something and as President Kimball said, "do it". 1.
Proclaim the Gospel: MTC2. Perfect the Saints : church attendance,
temple attendance, church service, prayer, scripture study, family home evening,
and other gospel principles and ordinances.3. Redeem the Dead:
Temple The Church of Jesus Christ of Latter-day Saints works very
hard in the myriads of things that the Church does on a daily basis around the
world and especially in Utah. The Presiding Bishopric have such a
busy schedule in planning, coordinating, partnering, and doing so many tasks in
those areas for meeting houses, temples, and other structures for the furthering
Why not build an MTC at the International Center? It is close to the airport so
the cost of transportation for the missionaries would be greatly reduced. It is
far enough out to discourage missionaries from getting out and into trouble.
There are plenty of LDS returned missionaries in Salt Lake and Davis counties
that could serve there for language training, or they could dedicate that
facility to those who will be serving in English speaking missions.No temple for them to attend? How about building one within the MTC. It
worked for the Hong Kong and NYC temples to be in multi use buidlings. Plus a
temple out in the NW part of SL county would benefit Toole residents and those
on the west side.
dustman:: If you are talking about the Beehive House, you are wrong. The
beehive House was Brigham Youngs home.
Even if it was reasonable to open more international MTCs, that would not be a
total solution. A-there is a huge number of missionaries called to serve in the
US. b-This includes many foriegn missionaries who come to the MTC in part to
learn English. c-Being adjacent to BYU provides the MTC with a clear supply of
teachers. Having a ready supply of trained teachers is an issue that needs to
be surmounted in building international MTCs. I am really not sure where else
the Church could build additional MTCs. Maybe in Germany, France and Italy, but
it is not clear that such would really alievate much demand on the one in Utah.
They might try to build MTCs elsewhere in the US, but the logistical difficulty
of such would probably be even greater than expanding the existent one.
Having the MTC connected with BYU makes it possible to employ international
students there in a way that would not be possible if they were not connected.
Of course the connection does not demand a physical proximity.

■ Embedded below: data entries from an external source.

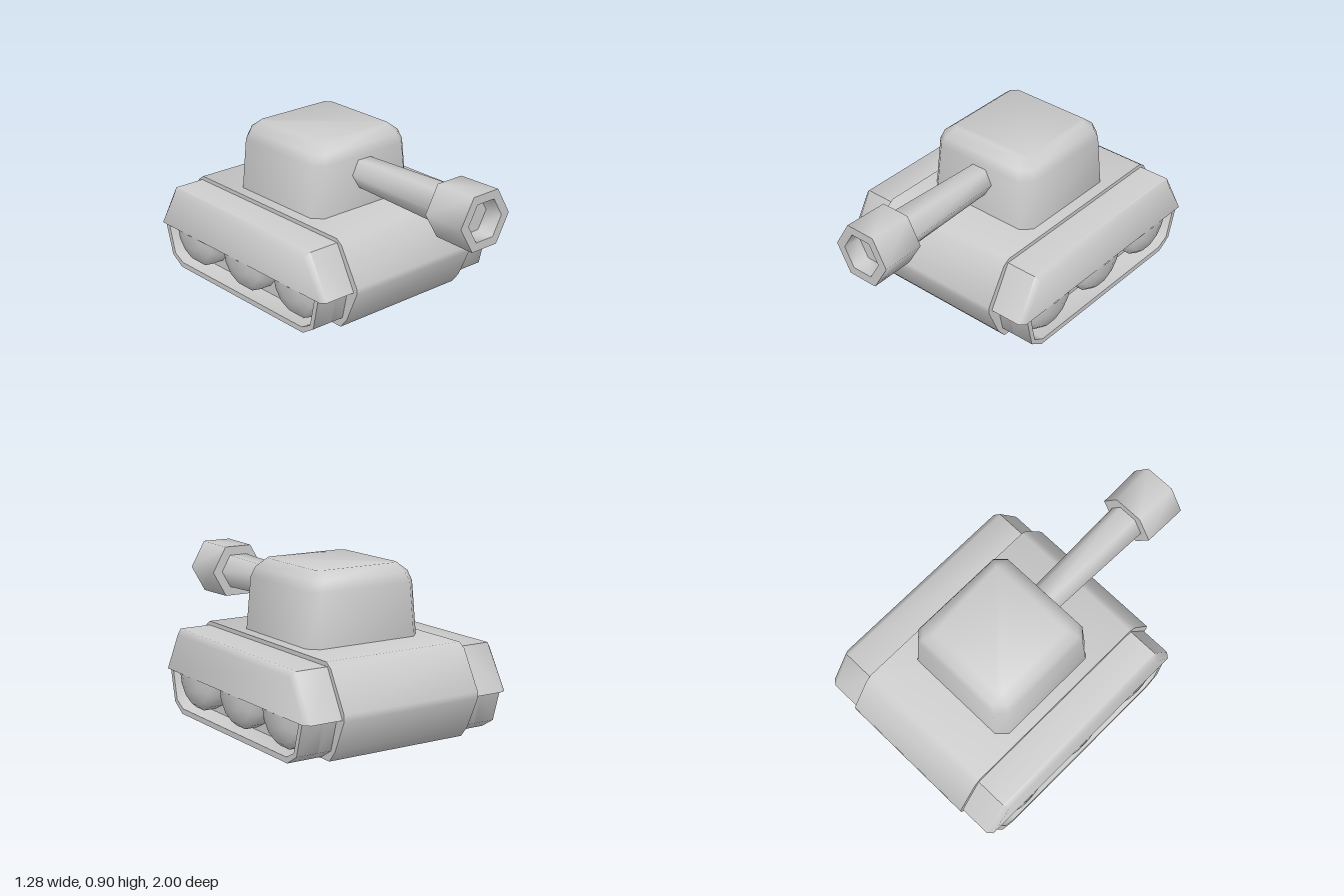
import * as THREE from 'three';
import { toCreasedNormals } from 'three/addons/utils/BufferGeometryUtils.js';

const material = new THREE.MeshStandardMaterial({ color: 0xcccccc, side: THREE.DoubleSide });

function addPart(parent, name, geometry, crease = 1.2) {
  const mesh = new THREE.Mesh(toCreasedNormals(geometry, crease), material);
  mesh.name = name;
  parent.add(mesh);
  return mesh;
}

// Side profile of [z, y] points, extruded from x0 to x1
function prism(points, x0, x1) {
  const shape = new THREE.Shape(points.map(([z, y]) => new THREE.Vector2(z, y)));
  return new THREE.ExtrudeGeometry(shape, { depth: x1 - x0, bevelEnabled: false })
    .rotateY(-Math.PI / 2).translate(x1, 0, 0);
}

// Skin over convex rings of [x, y, z] points, capped at both ends
function loft(rings) {
  const n = rings[0].length, index = [];
  for (let r = 0; r < rings.length - 1; r++) {
    for (let i = 0; i < n; i++) {
      const a = r * n + i, b = r * n + (i + 1) % n;
      index.push(a, b, b + n, a, b + n, a + n);
    }
  }
  const last = (rings.length - 1) * n;
  for (let i = 1; i < n - 1; i++) {
    index.push(0, i + 1, i, last, last + i, last + i + 1);
  }
  const geometry = new THREE.BufferGeometry();
  geometry.setAttribute('position', new THREE.Float32BufferAttribute(rings.flat(2), 3));
  geometry.setIndex(index);
  return geometry;
}

// Rectangle with cut corners, counter-clockwise seen from above
function turretRing(y, hx, hz, cut) {
  const zc = -0.25;
  return [
    [hx, hz - cut], [hx, cut - hz], [hx - cut, -hz], [cut - hx, -hz],
    [-hx, cut - hz], [-hx, hz - cut], [cut - hx, hz], [hx - cut, hz],
  ].map(([x, z]) => [x, y, z + zc]);
}

// Six-sided turned part along z, from [radius, z] points
function hexTurned(points) {
  return new THREE.LatheGeometry(points.map(([r, z]) => new THREE.Vector2(r, z)), 6, Math.PI / 2)
    .rotateX(Math.PI / 2).translate(0, 0.7, 0);
}

function createSide() {
  const side = new THREE.Group();

  // Fender with bevelled outer edges
  const full = [[0.475, 0.24], [0.345, 0.485], [-0.85, 0.485], [-0.985, 0.24]];
  const inset = [[0.45, 0.24], [0.325, 0.455], [-0.83, 0.455], [-0.96, 0.24]];
  const at = (x, profile) => profile.map(([z, y]) => [x, y, z]);
  addPart(side, 'fender', loft([at(0.41, full), at(0.605, full), at(0.635, inset)]), 1.0);

  // Track band around a recess
  const outer = [[0.43, 0.25], [0.385, 0.06], [0.3, 0.007], [-0.8, 0.007], [-0.885, 0.06], [-0.94, 0.25]];
  const inner = [[0.4, 0.25], [0.36, 0.075], [0.29, 0.038], [-0.79, 0.038], [-0.86, 0.075], [-0.91, 0.25]];
  addPart(side, 'trackWall', prism(outer, 0.41, 0.5));
  addPart(side, 'trackBand', prism([...outer, ...inner.reverse()], 0.5, 0.627));

  // Domed road wheels, lower halves below the fender
  for (const z of [0.195, -0.25, -0.69]) {
    const dome = [[0.195, 0.48], [0.195, 0.57], [0.165, 0.605], [0.09, 0.63], [0, 0.64]];
    const wheel = new THREE.LatheGeometry(
      dome.map(([r, x]) => new THREE.Vector2(r, x)), 7, 0, Math.PI)
      .rotateZ(-Math.PI / 2).translate(0, 0.242, z);
    addPart(side, 'roadWheel', wheel);
  }
  return side;
}

export function createModel() {
  const model = new THREE.Group();
  model.name = 'tank';

  // Hull
  addPart(model, 'hull', prism([
    [0.37, 0], [0.42, 0.06], [0.5, 0.235], [0.5, 0.27], [0.38, 0.48], [0.34, 0.508],
    [-0.84, 0.508], [-0.88, 0.48], [-1, 0.27], [-1, 0.235], [-0.92, 0.06], [-0.87, 0],
  ], -0.422, 0.422));

  // Tracks, left and mirrored right
  const left = createSide();
  left.name = 'leftTrack';
  const right = createSide();
  right.name = 'rightTrack';
  right.scale.x = -1;
  model.add(left, right);

  // Turret
  addPart(model, 'turret', loft([
    turretRing(0.5, 0.355, 0.354, 0.055),
    turretRing(0.8, 0.335, 0.338, 0.055),
    turretRing(0.855, 0.315, 0.322, 0.055),
    turretRing(0.902, 0.26, 0.265, 0.03),
  ]));

  // Gun
  addPart(model, 'barrel', hexTurned([[0.088, 0], [0.111, 0.78]]));
  addPart(model, 'muzzle', hexTurned([
    [0, 0.742], [0.17, 0.742], [0.175, 1], [0.12, 1], [0.112, 0.9], [0, 0.9],
  ]));
  return model;
}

However the
Church many years ago determined not to expand academic space at BYU, so there
is really not a need to expand BYU onto the MTC property.
Having the MTC close to a temple is generally considered a good thing. There is
no temple in Tooele so I doubt that would be considered. Also, creating a new
MTC would require a new set of leadership, which expanding the current one would
not. Another consideration is many current MTC teachers get there by bus, so it
needs to be an easily accessible place. The language issues at
BYU-Idaho are not relevant since teachers draw on their experience as
missionaries, not on college classes in the language. However there are strong
logistical considerations in making new MTCs, and it is probably not worth doing
so within the US.
Well, the church is opening a fourth mission in Ghana this year. International
student enrollment at BYU is kept down by many factors, including the
difficulties the US puts in the way of international students it sees as at risk
to not retrun at the end of their studies. The cost and logistical problems in
returning home also make it a much more difficult experience than for those who
come from even the most distant parts of the US.
I remember when I was in the MTC back in 1998 - I remember it being overcrowded
then. And apparently, they had just completed an expansion then, too! If they
need an expansion then, they certainly need it now with the influx of new
missionaries with the lowered age requirements.@Brave Sir RobinA couple groups after mine, they implemented a "split" MTC period
where missionaries would spend one month in Provo and one month in Sao Paulo.
From what I heard, even in Sao Paulo, they went out of their way to ensure that
the American missionaries had all their activities - classes, devotionals,
temple sessions - in English. The missionaries were so disappointed that they
didn't feel like it was worth it to be moved in the middle of their MTC